GOAL OF THE EXERCISE
When a line of the entries below contains "objects", it counts once; state how many such lines there are and nothing else.
^^^^^^^^^^^^^^^^
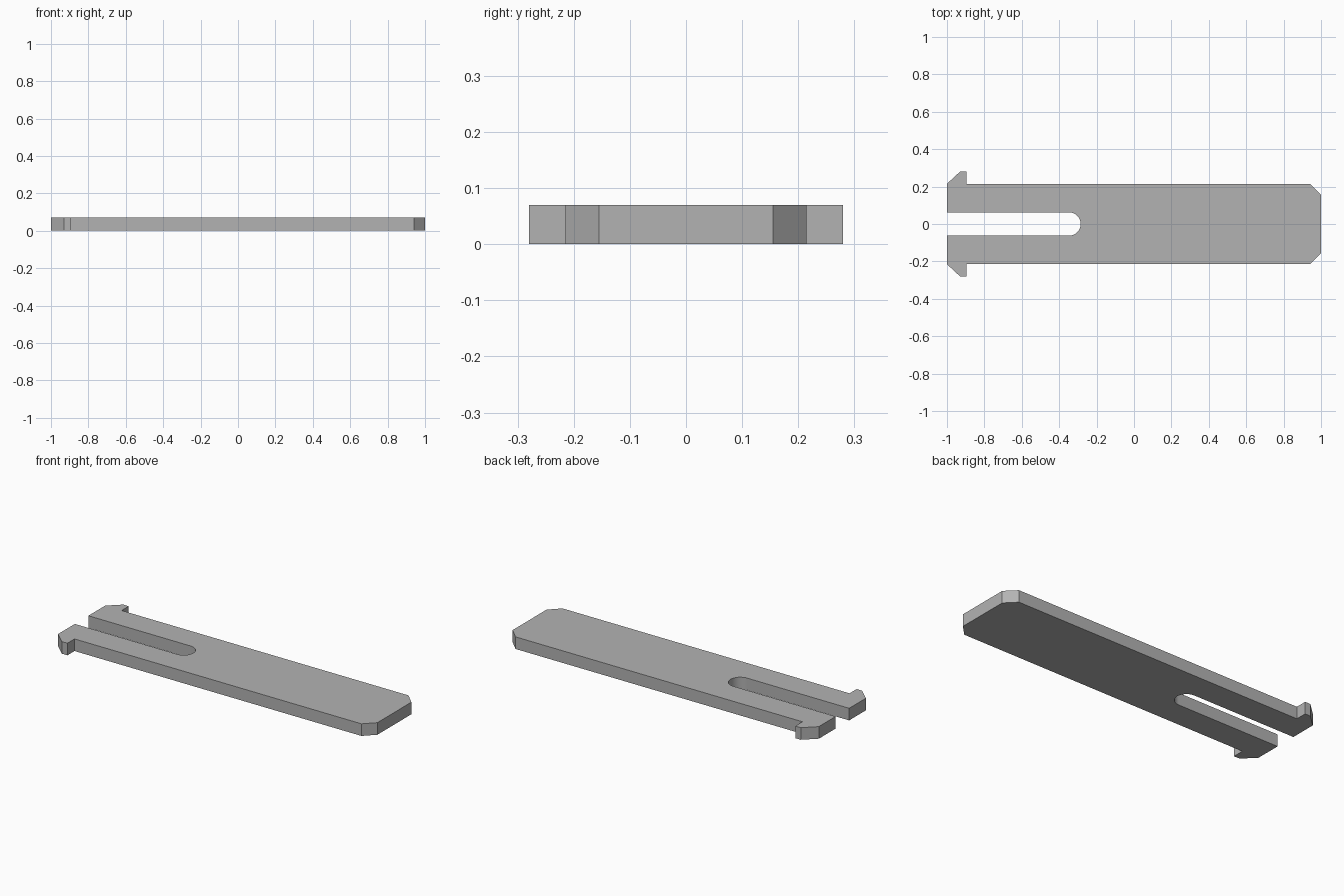
import bpy
import bmesh
from math import sin, cos, pi

cube = bpy.data.objects.get("Cube")
if cube:
    bpy.data.objects.remove(cube, do_unlink=True)

THICKNESS = 0.07
HALF_WIDTH = 0.215
HOOK_REACH = 0.28
SLOT_RADIUS = 0.062
SLOT_CENTRE = -0.347
ARC_STEPS = 12

# Plain grey material
grey = bpy.data.materials.new("plain grey")
grey.use_nodes = True
colour = (0.45, 0.45, 0.45, 1)
grey.diffuse_color = colour
grey.node_tree.nodes["Principled BSDF"].inputs["Base Color"].default_value = colour

# Half outline: chamfered end, long edge, barbed hook, slot side
half = [
    (1, 0.155), (0.94, HALF_WIDTH),
    (-0.895, HALF_WIDTH), (-0.895, HOOK_REACH), (-0.93, HOOK_REACH),
    (-1, HALF_WIDTH), (-1, SLOT_RADIUS),
]
# Rounded slot end, from the upper prong down to the centre line
for i in range(ARC_STEPS):
    a = pi / 2 * (1 - i / ARC_STEPS)
    half.append((SLOT_CENTRE + SLOT_RADIUS * cos(a), SLOT_RADIUS * sin(a)))
tip = [(SLOT_CENTRE + SLOT_RADIUS, 0)]
outline = half + tip + [(x, -y) for x, y in reversed(half)]

# Slotted plate: fill the outline and extrude it upward
bm = bmesh.new()
base = bm.faces.new([bm.verts.new((x, y, 0)) for x, y in outline])
result = bmesh.ops.extrude_face_region(bm, geom=[base], use_keep_orig=True)
top = [v for v in result["geom"] if isinstance(v, bmesh.types.BMVert)]
bmesh.ops.translate(bm, verts=top, vec=(0, 0, THICKNESS))
bmesh.ops.recalc_face_normals(bm, faces=bm.faces)
mesh = bpy.data.meshes.new("slotted_clip_plate")
bm.to_mesh(mesh)
bm.free()
mesh.materials.append(grey)

plate = bpy.data.objects.new("slotted_clip_plate", mesh)
bpy.context.collection.objects.link(plate)

# Smooth the slot end while keeping the plate edges sharp
bpy.context.view_layer.objects.active = plate
plate.select_set(True)
bpy.ops.object.shade_smooth_by_angle(angle=pi / 6)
^^^^^^^^^^^^^^^^
RESULT FOR THIS EXERCISE
5